A page of Talmud, tractate Bava Batra
A page of Talmud, tractate Bava Batra (Photo/Wikimedia Commons)

Applying Jewish first aid to the damage words can do

The Talmud tells of Rabbi Eleazar, who berates a man because he is ugly and then is rebuked by the man for the ugliness of his insulting behavior. Rabbi Eleazar immediately acknowledges that he is in the wrong, prostrates himself before the homely man and begs his forgiveness.

Recently, and more than once, I have been reminded of this tale by someone in a position of power or privilege. Sadly, however, the latter part of the story doesn’t resemble the contemporary instances of verbal bullying and public humiliation that brought the tale to mind.

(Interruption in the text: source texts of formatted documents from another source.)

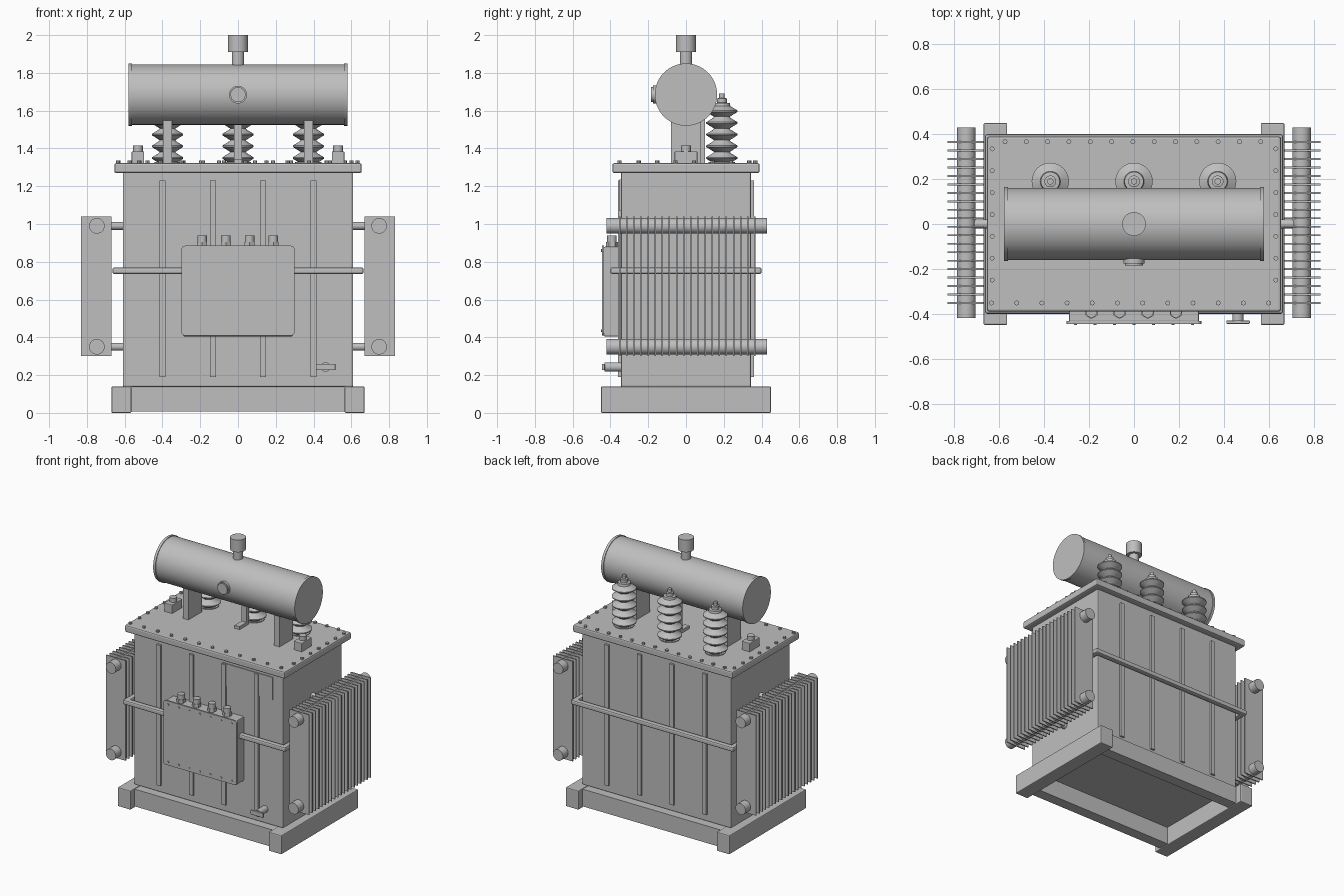
import bpy, bmesh, math
from mathutils import Matrix, Vector

if "Cube" in bpy.data.objects:
    bpy.data.objects.remove(bpy.data.objects["Cube"], do_unlink=True)

grey = bpy.data.materials.new("light_grey_paint")
grey.use_nodes = True
GREY = (0.52, 0.52, 0.52, 1)
grey.diffuse_color = GREY
grey.node_tree.nodes["Principled BSDF"].inputs["Base Color"].default_value = GREY
AXES = {"x": Vector((1, 0, 0)), "y": Vector((0, 1, 0)), "z": Vector((0, 0, 1))}


def finish(name, bm, bevel=0.0, smooth=False):
    """Turn a bmesh into a named, painted object."""
    bmesh.ops.recalc_face_normals(bm, faces=bm.faces)
    mesh = bpy.data.meshes.new(name)
    bm.to_mesh(mesh)
    bm.free()
    obj = bpy.data.objects.new(name, mesh)
    bpy.context.collection.objects.link(obj)
    mesh.materials.append(grey)
    if bevel:
        mod = obj.modifiers.new("soft_edges", "BEVEL")
        mod.width, mod.segments = bevel, 2
    if smooth:
        bpy.ops.object.select_all(action="DESELECT")
        obj.select_set(True)
        bpy.context.view_layer.objects.active = obj
        bpy.ops.object.shade_smooth_by_angle(angle=math.radians(35))
    return obj


def add_box(bm, x, y, z):
    """Box from (low, high) pairs."""
    size = [b - a for a, b in (x, y, z)]
    mid = [(a + b) / 2 for a, b in (x, y, z)]
    bmesh.ops.create_cube(bm, size=1, matrix=Matrix.Translation(mid) @ Matrix.Diagonal((*size, 1)))


def add_rod(bm, start, axis, length, radius, sides=32):
    """Cylinder that grows from start along an axis."""
    d = AXES[axis]
    turn = d.to_track_quat("Z", "Y").to_matrix().to_4x4()
    bmesh.ops.create_cone(bm, cap_ends=True, segments=sides, radius1=radius, radius2=radius,
                          depth=length, matrix=Matrix.Translation(Vector(start) + d * length / 2) @ turn)


def box(name, x, y, z, bevel=0.0):
    bm = bmesh.new()
    add_box(bm, x, y, z)
    return finish(name, bm, bevel)


def rods(name, specs):
    bm = bmesh.new()
    for spec in specs:
        add_rod(bm, *spec)
    return finish(name, bm, smooth=True)


def lathe(name, profile, location, sides=32):
    """Spin (radius, height) points round the vertical axis."""
    bm = bmesh.new()
    verts = [bm.verts.new((r, 0, z)) for r, z in profile]
    edges = [bm.edges.new(pair) for pair in zip(verts, verts[1:])]
    bmesh.ops.spin(bm, geom=verts + edges, axis=(0, 0, 1), cent=(0, 0, 0),
                   angle=math.tau, steps=sides, use_merge=True)
    bmesh.ops.remove_doubles(bm, verts=bm.verts, dist=0.0001)
    obj = finish(name, bm, smooth=True)
    obj.location = location


def spread(low, high, count):
    return [low + (high - low) * i / (count - 1) for i in range(count)]


def side_range(side, near, far):
    return tuple(sorted((side * near, side * far)))


SIDES = ((1, "left"), (-1, "right"))

# Base frame
for s, word in SIDES:
    box(word + "_skid", side_range(s, 0.565, 0.67), (-0.45, 0.45), (0, 0.14), 0.006)
for s, word in ((1, "back"), (-1, "front")):
    box(word + "_base_beam", (-0.57, 0.57), side_range(s, 0.32, 0.4), (0.008, 0.135))

# Tank, lid and stiffeners
box("tank", (-0.61, 0.61), (-0.345, 0.345), (0.137, 1.28), 0.008)
box("lid", (-0.655, 0.655), (-0.39, 0.39), (1.27, 1.322), 0.01)
ribs = bmesh.new()
for x in spread(-0.4, 0.4, 4):
    for s in (1, -1):
        add_box(ribs, (x - 0.016, x + 0.016), side_range(s, 0.34, 0.36), (0.19, 1.23))
finish("wall_ribs", ribs)
box("name_plate", (0.12, 0.53), (-0.352, -0.344), (1.07, 1.235))

# Belt around the tank
for s, word in ((1, "back"), (-1, "front")):
    box(word + "_belt", (-0.665, 0.665), side_range(s, 0.36, 0.4), (0.735, 0.77), 0.01)
for s, word in SIDES:
    box(word + "_belt", side_range(s, 0.625, 0.665), (-0.395, 0.395), (0.735, 0.77), 0.01)

# Lid bolts
spots = [(x, -0.352) for x in spread(-0.635, 0.6, 12)]
spots += [(x, 0.367) for x in spread(-0.575, 0.565, 13)]
spots += [(s * 0.632, y) for s in (1, -1) for y in spread(-0.25, 0.335, 7)]
rods("lid_bolts", [((x, y, 1.318), "z", 0.017, 0.011, 8) for x, y in spots])

# Radiators with fins, headers and stubs
for s, word in SIDES:
    fins = bmesh.new()
    for y in spread(-0.352, 0.365, 20):
        add_box(fins, side_range(s, 0.67, 0.83), (y - 0.004, y + 0.004), (0.3, 1.04))
    finish(word + "_radiator_fins", fins)
    pipes = []
    for z in (0.35, 0.99):
        pipes.append(((s * 0.747, -0.42, z), "y", 0.85, 0.041))
        pipes.append((((0.6 if s > 0 else -0.747), 0, z), "x", 0.147, 0.021))
    rods(word + "_radiator_pipes", pipes)

# Oil drum with end flanges, sight glass and filler
rods("oil_drum", [((-0.562, 0, 1.685), "x", 1.124, 0.16, 64)])
for s, word in SIDES:
    rods(word + "_drum_flange", [((s * 0.57 - 0.009, 0, 1.685), "x", 0.018, 0.165, 64)])
rods("sight_glass", [((0, -0.175, 1.685), "y", 0.04, 0.047), ((0, -0.184, 1.685), "y", 0.02, 0.04)])
rods("filler_neck", [((0, 0, 1.83), "z", 0.09, 0.033)])
rods("filler_cap", [((0, 0, 1.91), "z", 0.09, 0.053)])

# Drum supports
for s, word in SIDES:
    box(word + "_drum_support", side_range(s, 0.35, 0.396), (-0.08, 0.08), (1.315, 1.57))
post = bmesh.new()
add_box(post, (-0.02, 0.02), (0.07, 0.1), (1.315, 1.57))
add_box(post, (-0.02, 0.02), (-0.01, 0.08), (1.315, 1.345))
finish("middle_drum_post", post)

# Lifting lugs
for s, word in SIDES:
    box(word + "_lug", side_range(s, 0.497, 0.563), (-0.06, 0.06), (1.315, 1.385), 0.004)
    rods(word + "_lug_knob", [((s * 0.53, 0, 1.38), "z", 0.035, 0.026, 16)])

# Insulator bushings
profile = [(0, 1.318), (0.07, 1.318), (0.07, 1.327)]
for z in spread(1.35, 1.598, 5):
    profile += [(0.042, z - 0.03), (0.083, z - 0.004), (0.083, z + 0.003), (0.045, z + 0.026)]
profile += [(0.042, 1.64), (0.026, 1.642), (0.026, 1.665), (0.014, 1.667), (0.014, 1.69), (0, 1.69)]
for i, x in enumerate((-0.373, 0, 0.373)):
    lathe(f"bushing_{i + 1}", profile, (x, 0.19, 0))

# Control box with door, bolts and cable glands
box("control_box", (-0.29, 0.29), (-0.435, -0.34), (0.405, 0.88), 0.006)
door = bmesh.new()
add_box(door, (-0.3, 0.3), (-0.445, -0.433), (0.41, 0.885))
corners = [e for e in door.edges if abs(e.verts[0].co.y - e.verts[1].co.y) > 0.005]
bmesh.ops.bevel(door, geom=corners, offset=0.02, segments=4, affect="EDGES", profile=0.5)
finish("control_box_door", door)
rods("door_bolts", [((x, -0.45, z), "y", 0.01, 0.007, 8)
                    for x in spread(-0.26, 0.26, 7) for z in (0.435, 0.86)])
glands = []
for x in spread(-0.19, 0.187, 4):
    glands.append(((x, -0.392, 0.875), "z", 0.03, 0.031, 6))
    glands.append(((x, -0.392, 0.9), "z", 0.04, 0.025, 24))
rods("cable_glands", glands)

# Drain valve
rods("drain_pipe", [((0.463, -0.432, 0.243), "y", 0.1, 0.025)])
box("drain_handle", (0.412, 0.516), (-0.445, -0.43), (0.227, 0.259), 0.004)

In the world of ancient Israel, words had magical powers. Blessings and curses had authority, vows and oaths were binding. In the Torah, words set the creation of the universe in motion, and trigger the action that follows. Even in the Talmud, words alone could cause death and destruction.

And, yet, words seem more powerful and violent today than ever. The last presidential campaign was characterized by more extreme invective than any in recent memory. Social media enable our words to travel faster and farther. And, perhaps because our online interactions are so disembodied, careless (and purposeful) cruelty seems increasingly customary. Is it any wonder that expressions commonly used to describe how words interact with the internet are: viral and weaponized.

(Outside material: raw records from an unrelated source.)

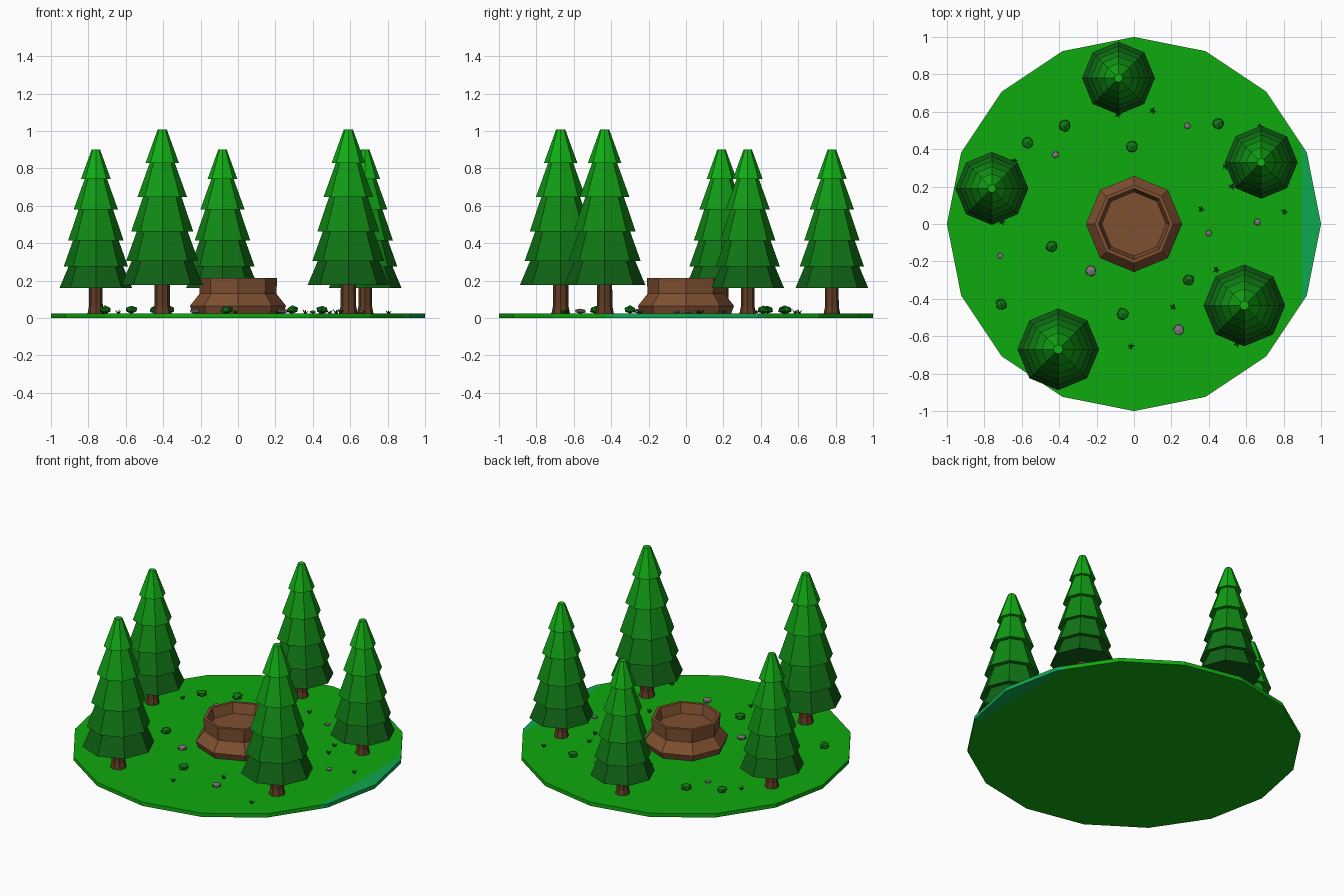
import bpy, bmesh, math, random
from mathutils import Vector, Matrix

if "Cube" in bpy.data.objects:
    bpy.data.objects.remove(bpy.data.objects["Cube"])

random.seed(4)
G = 0.025  # top of the ground disc


def mat(name, rgb):
    m = bpy.data.materials.new(name)
    lin = [((c / 255 + 0.055) / 1.055) ** 2.4 if c > 10 else c / 255 / 12.92 for c in rgb]
    m.diffuse_color = (*lin, 1)
    m.use_nodes = True
    m.node_tree.nodes["Principled BSDF"].inputs["Base Color"].default_value = m.diffuse_color
    return m


grass = mat("grass green", (15, 170, 15))
teal = mat("teal edge", (15, 168, 80))
tiers = [mat("needles darkest", (15, 98, 20)), mat("needles dark", (15, 118, 20)),
         mat("needles middle", (16, 138, 20)), mat("needles light", (17, 156, 21)),
         mat("needles lightest", (18, 174, 21))]
bark = mat("bark brown", (96, 60, 36))
wood = mat("stump brown", (127, 80, 48))
stone = mat("stone grey", (128, 122, 128))


def finish(name, bm, mats, loc=(0, 0, 0), scale=1):
    me = bpy.data.meshes.new(name)
    bm.normal_update()
    bm.to_mesh(me)
    bm.free()
    for m in mats:
        me.materials.append(m)
    ob = bpy.data.objects.new(name, me)
    ob.location = loc
    ob.scale = (scale,) * 3
    bpy.context.collection.objects.link(ob)
    return ob


def lathe(bm, profile, n, band_mat=None):
    """Turn (radius, z) points, bottom to top, into an n-sided solid; radius 0 is a pole."""
    rings = []
    for r, z in profile:
        k = n if r > 0 else 1
        rings.append([bm.verts.new((r * math.cos(math.tau * i / n),
                                    r * math.sin(math.tau * i / n), z)) for i in range(k)])
    for b, (lo, hi) in enumerate(zip(rings, rings[1:])):
        for i in range(n):
            j = (i + 1) % n
            vs = [lo[i % len(lo)], lo[j % len(lo)], hi[j % len(hi)], hi[i % len(hi)]]
            f = bm.faces.new(list(dict.fromkeys(vs)))
            if band_mat:
                f.material_index = band_mat(b)


# Ground: 16-sided disc, with a teal strip cut off at the right edge
bm = bmesh.new()
bmesh.ops.create_cone(bm, cap_ends=True, segments=16, radius1=1, radius2=1, depth=G,
                      matrix=Matrix.Translation((0, 0, G / 2)) @ Matrix.Rotation(math.pi / 2, 4, 'Z'))
bmesh.ops.bisect_plane(bm, geom=bm.verts[:] + bm.edges[:] + bm.faces[:],
                       plane_co=(0.895, 0, 0), plane_no=(1, 0, 0))
for f in bm.faces:
    f.material_index = int(f.calc_center_median().x > 0.895)
finish("ground", bm, [grass, teal])

# Hollow stump in the middle
bm = bmesh.new()
lathe(bm, [(0, 0.02), (0.24, 0.02), (0.257, 0.065), (0.205, 0.13), (0.21, 0.215),
           (0.19, 0.215), (0.172, 0.15), (0, 0.15)], 8)
finish("hollow_stump", bm, [wood])

# Pine trees: five stacked skirts on a flared trunk
skirts = [(0.195, 0.134), (0.172, 0.25), (0.148, 0.39), (0.118, 0.556), (0.08, 0.717)]
inner = [0.146, 0.122, 0.092, 0.06]
profile = [(0, 0.134)]
for i, (r, z) in enumerate(skirts):
    profile.append((r, z))
    if i < 4:
        profile.append((inner[i], skirts[i + 1][1]))
profile += [(0.022, 0.877), (0, 0.877)]

pines = [(-0.76, 0.19, 1), (-0.405, -0.67, 1.12), (-0.083, 0.78, 1),
         (0.68, 0.33, 1), (0.59, -0.435, 1.12)]
for k, (x, y, s) in enumerate(pines, 1):
    bm = bmesh.new()
    lathe(bm, profile, 8, lambda b: min(b // 2, 4))
    finish(f"pine_needles_{k}", bm, tiers, (x, y, G), s)
    bm = bmesh.new()
    lathe(bm, [(0, -0.005), (0.045, -0.005), (0.037, 0.035), (0.036, 0.15), (0, 0.15)], 8)
    finish(f"pine_trunk_{k}", bm, [bark], (x, y, G), s)


def lump(name, x, y, r, h, m, jitter):
    """Faceted blob resting on the ground."""
    bm = bmesh.new()
    bmesh.ops.create_icosphere(bm, subdivisions=1, radius=1)
    for v in bm.verts:
        v.co *= 1 + random.uniform(-jitter, jitter)
        v.co = Vector((v.co.x * r, v.co.y * r, v.co.z * h / 2 + h * 0.42))
    bmesh.ops.rotate(bm, verts=bm.verts, matrix=Matrix.Rotation(random.uniform(0, 6), 3, 'Z'))
    finish(name, bm, [m], (x, y, G))


# Bushes
for k, (x, y) in enumerate([(-0.57, 0.435), (-0.37, 0.525), (-0.01, 0.415), (0.45, 0.535),
                            (-0.44, -0.12), (-0.71, -0.43), (-0.06, -0.48), (0.29, -0.3)], 1):
    lump(f"bush_{k}", x, y, 0.034, 0.045, tiers[1], 0.1)

# Stones
for k, (x, y, r) in enumerate([(0.285, 0.525, 0.02), (-0.42, 0.37, 0.02), (-0.715, -0.17, 0.018),
                               (-0.23, -0.25, 0.031), (0.24, -0.565, 0.031),
                               (0.4, -0.05, 0.019), (0.66, 0.01, 0.02)], 1):
    lump(f"stone_{k}", x, y, r, r * 0.9, stone, 0.08)

# Grass tufts: five thin leaning blades each
for k, (x, y) in enumerate([(0.1, 0.605), (-0.085, 0.585), (0.36, 0.08), (0.805, 0.065),
                            (0.44, -0.245), (0.21, -0.445), (-0.015, -0.655), (0.55, -0.64),
                            (0.49, 0.31), (0.525, 0.2), (0.675, 0.52), (-0.705, 0.01),
                            (-0.64, 0.335)], 1):
    bm = bmesh.new()
    for i in range(5):
        a = math.tau * i / 5 + random.uniform(-0.3, 0.3)
        d, side = Vector((math.cos(a), math.sin(a), 0)), Vector((-math.sin(a), math.cos(a), 0))
        base = [bm.verts.new(p) for p in (side * 0.005, side * -0.005, d * 0.007)]
        tip = bm.verts.new(d * 0.02 + Vector((0, 0, random.uniform(0.014, 0.026))))
        for p, q in ((0, 1), (1, 2), (2, 0)):
            bm.faces.new((base[p], base[q], tip))
    bmesh.ops.recalc_face_normals(bm, faces=bm.faces)
    finish(f"grass_tuft_{k}", bm, [tiers[0]], (x, y, G))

“Life and death are in the power of the tongue,” says Proverbs. Which is why our tradition places enormous attention on the use of words. The laws governing speech are vast, and they demonstrate impressive understanding of the power of words and the psyche of the humans who wield them.

They address, among other things: the need to be truthful; the harm words can have on others (for example, destroying reputations); the capacity for our words to humiliate or embarrass another (even if they are truthful); and the damage of words not only to the target of the words but to others who hear or read them.

Precisely because it understands just how much damage words can do, our tradition has an approach to how we use words that can best be described as “vigilant kindness.”

Vigilant kindness in speech does seem counter-cultural these days.

We’ve been wondering: As our society appears to drift farther from Jewish values, such as those that pertain to shmirat halashon (mindful speech), perhaps we need to place a greater emphasis on teaching those values.

This is not a partisan issue. It’s about what behaviors are being modeled, and how social trends present greater pressures to abandon or violate Jewish teaching.

Jewish educators can be “cultural critics.” Jon Levisohn, an educational philosopher at Brandeis University, suggests that educators help students navigate the world by helping them interpret it through a Jewish lens. Our task is not to separate ourselves or our students from the wider world. Rather, to participate fully, how can we apply Jewish wisdom to make sense of it and contribute to it?

This question has motivated educators to gather at Jewish LearningWorks to compare notes and explore ways of strengthening the teaching of Jewish values seen to be counter-cultural or under assault.

It also inspired organizers of the Feast of Jewish Learning, scheduled for Jan. 21 at Congregation Beth Am, to choose the theme “The Power of Words” for this year’s event.

Words have positive power, as well. The power to heal, to guide, to praise. I saw the positive power of words at a shiva minyan not long ago.

We prayed. And then people told stories — loving stories, funny stories, healing stories. I was in a home filled with shattered hearts.  The words of the storytellers did not mend those broken hearts, but they helped. Their words were filled with intention, with care, with comfort. They felt like magic words. They did not have the power to bring the dead back to life. Except, in a way, they did.

In this brave new world, it often feels that the challenges we face — as a people, as a community, as a country — are new, and we need to make it up as we go along.

But aside from the trappings of technology and culture, Rabbi Eleazar’s tale seems quite familiar. Our tradition can help us navigate these waters; Jewish learning has never felt more important or more urgent.

Words can be weaponized for mass destruction, and they can be used to elevate, renew and heal. Education can help guide us and our children to use them wisely, to repair a broken world.

The Feast of Jewish Learning, featuring 23 classes over two sessions, starts at 7 p.m. Saturday, Jan. 21 at Congregation Beth Am, 26790 Arastradero Road, Los Altos Hills. Free.

David Waksberg

David Waksberg is the CEO of S.F.-based Jewish LearningWorks.